Task instructions: The records below must be written out exactly, with every picture left behind.
START Excerpted data
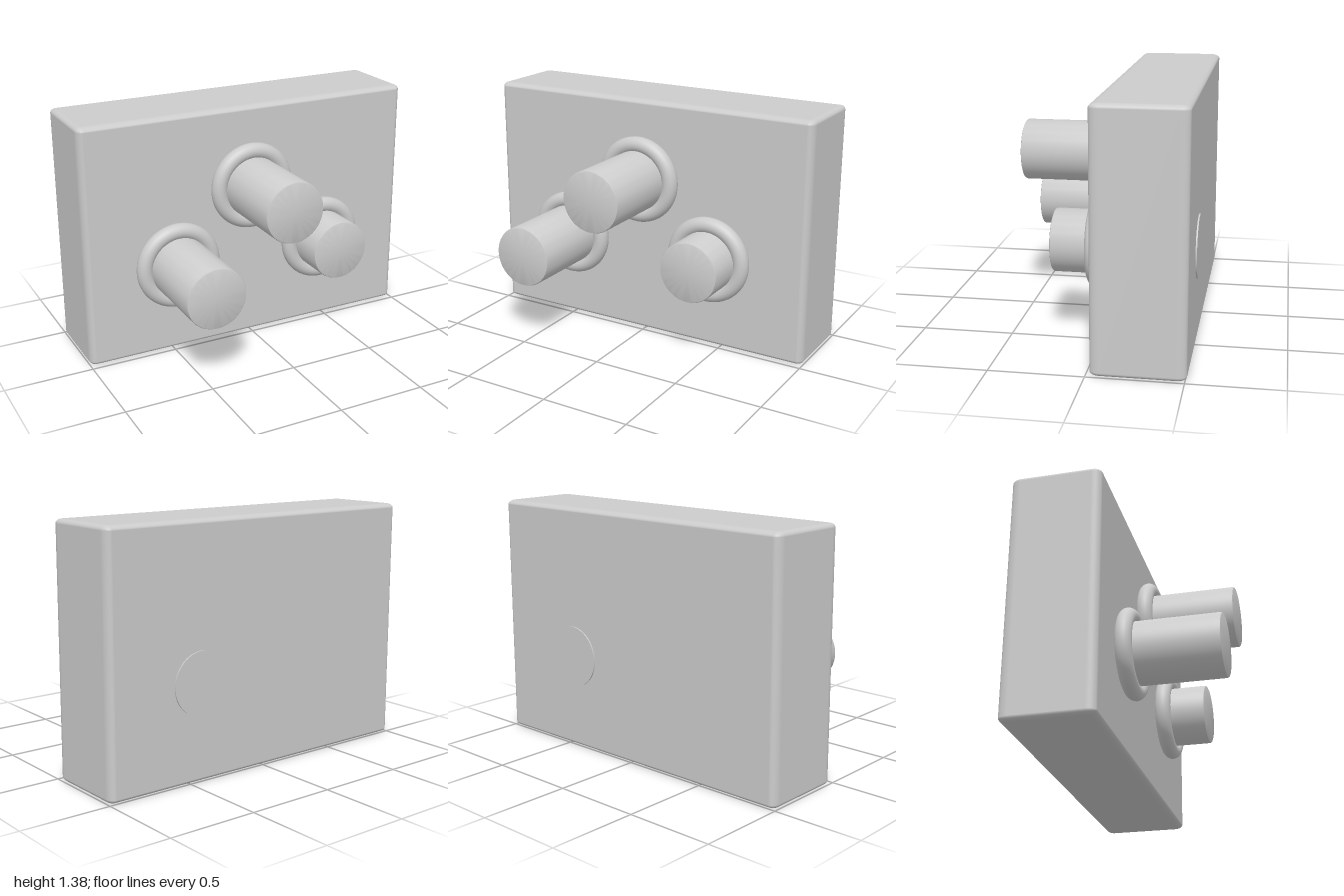
import * as THREE from 'three';
import { RoundedBoxGeometry } from 'three/addons/geometries/RoundedBoxGeometry.js';
import { toCreasedNormals } from 'three/addons/utils/BufferGeometryUtils.js';

const material = new THREE.MeshStandardMaterial({ color: 0xcccccc });

function add(parent, name, geometry, x = 0, y = 0, z = 0) {
  const mesh = new THREE.Mesh(geometry, material);
  mesh.name = name;
  mesh.position.set(x, y, z);
  parent.add(mesh);
  return mesh;
}

// Round pin along z with a small softened front rim; z = 0 is the front face
function pinGeometry(radius, length, bevel) {
  const profile = [
    [0, -length], [radius, -length], [radius, -bevel],
    [radius - bevel * 0.3, -bevel * 0.3], [radius - bevel, 0], [0, 0],
  ].map(([r, h]) => new THREE.Vector2(r, h));
  const geometry = new THREE.LatheGeometry(profile, 64).rotateX(Math.PI / 2);
  return toCreasedNormals(geometry, 0.6);
}

export function createModel() {
  const model = new THREE.Group();
  model.name = 'pinBlock';

  // Block, with a different edge rounding along each axis
  const size = [2, 1.38, 0.49];
  const round = [0.035, 0.025, 0.05];
  const block = new RoundedBoxGeometry(...size.map((s, i) => s / round[i]), 6, 1);
  block.scale(...round);
  add(model, 'block', block, 0, 0.69, -0.265);

  // Three pins through collar rings; the last one is pushed in and shows at the back
  const pin = pinGeometry(0.172, 0.78, 0.01);
  const collar = new THREE.TorusGeometry(0.203, 0.045, 24, 64);
  const places = [
    ['right', -0.475, 0.535, 0.52],
    ['upper', -0.015, 0.932, 0.52],
    ['left', 0.435, 0.535, 0.262],
  ];
  for (const [side, x, y, front] of places) {
    add(model, side + 'Pin', pin, x, y, front);
    add(model, side + 'Collar', collar, x, y, 0.022);
  }

  return model;
}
END Excerpted data
Exercise result:
import * as THREE from 'three';
import { RoundedBoxGeometry } from 'three/addons/geometries/RoundedBoxGeometry.js';
import { toCreasedNormals } from 'three/addons/utils/BufferGeometryUtils.js';

const material = new THREE.MeshStandardMaterial({ color: 0xcccccc });

function add(parent, name, geometry, x = 0, y = 0, z = 0) {
  const mesh = new THREE.Mesh(geometry, material);
  mesh.name = name;
  mesh.position.set(x, y, z);
  parent.add(mesh);
  return mesh;
}

// Round pin along z with a small softened front rim; z = 0 is the front face
function pinGeometry(radius, length, bevel) {
  const profile = [
    [0, -length], [radius, -length], [radius, -bevel],
    [radius - bevel * 0.3, -bevel * 0.3], [radius - bevel, 0], [0, 0],
  ].map(([r, h]) => new THREE.Vector2(r, h));
  const geometry = new THREE.LatheGeometry(profile, 64).rotateX(Math.PI / 2);
  return toCreasedNormals(geometry, 0.6);
}

export function createModel() {
  const model = new THREE.Group();
  model.name = 'pinBlock';

  // Block, with a different edge rounding along each axis
  const size = [2, 1.38, 0.49];
  const round = [0.035, 0.025, 0.05];
  const block = new RoundedBoxGeometry(...size.map((s, i) => s / round[i]), 6, 1);
  block.scale(...round);
  add(model, 'block', block, 0, 0.69, -0.265);

  // Three pins through collar rings; the last one is pushed in and shows at the back
  const pin = pinGeometry(0.172, 0.78, 0.01);
  const collar = new THREE.TorusGeometry(0.203, 0.045, 24, 64);
  const places = [
    ['right', -0.475, 0.535, 0.52],
    ['upper', -0.015, 0.932, 0.52],
    ['left', 0.435, 0.535, 0.262],
  ];
  for (const [side, x, y, front] of places) {
    add(model, side + 'Pin', pin, x, y, front);
    add(model, side + 'Collar', collar, x, y, 0.022);
  }

  return model;
}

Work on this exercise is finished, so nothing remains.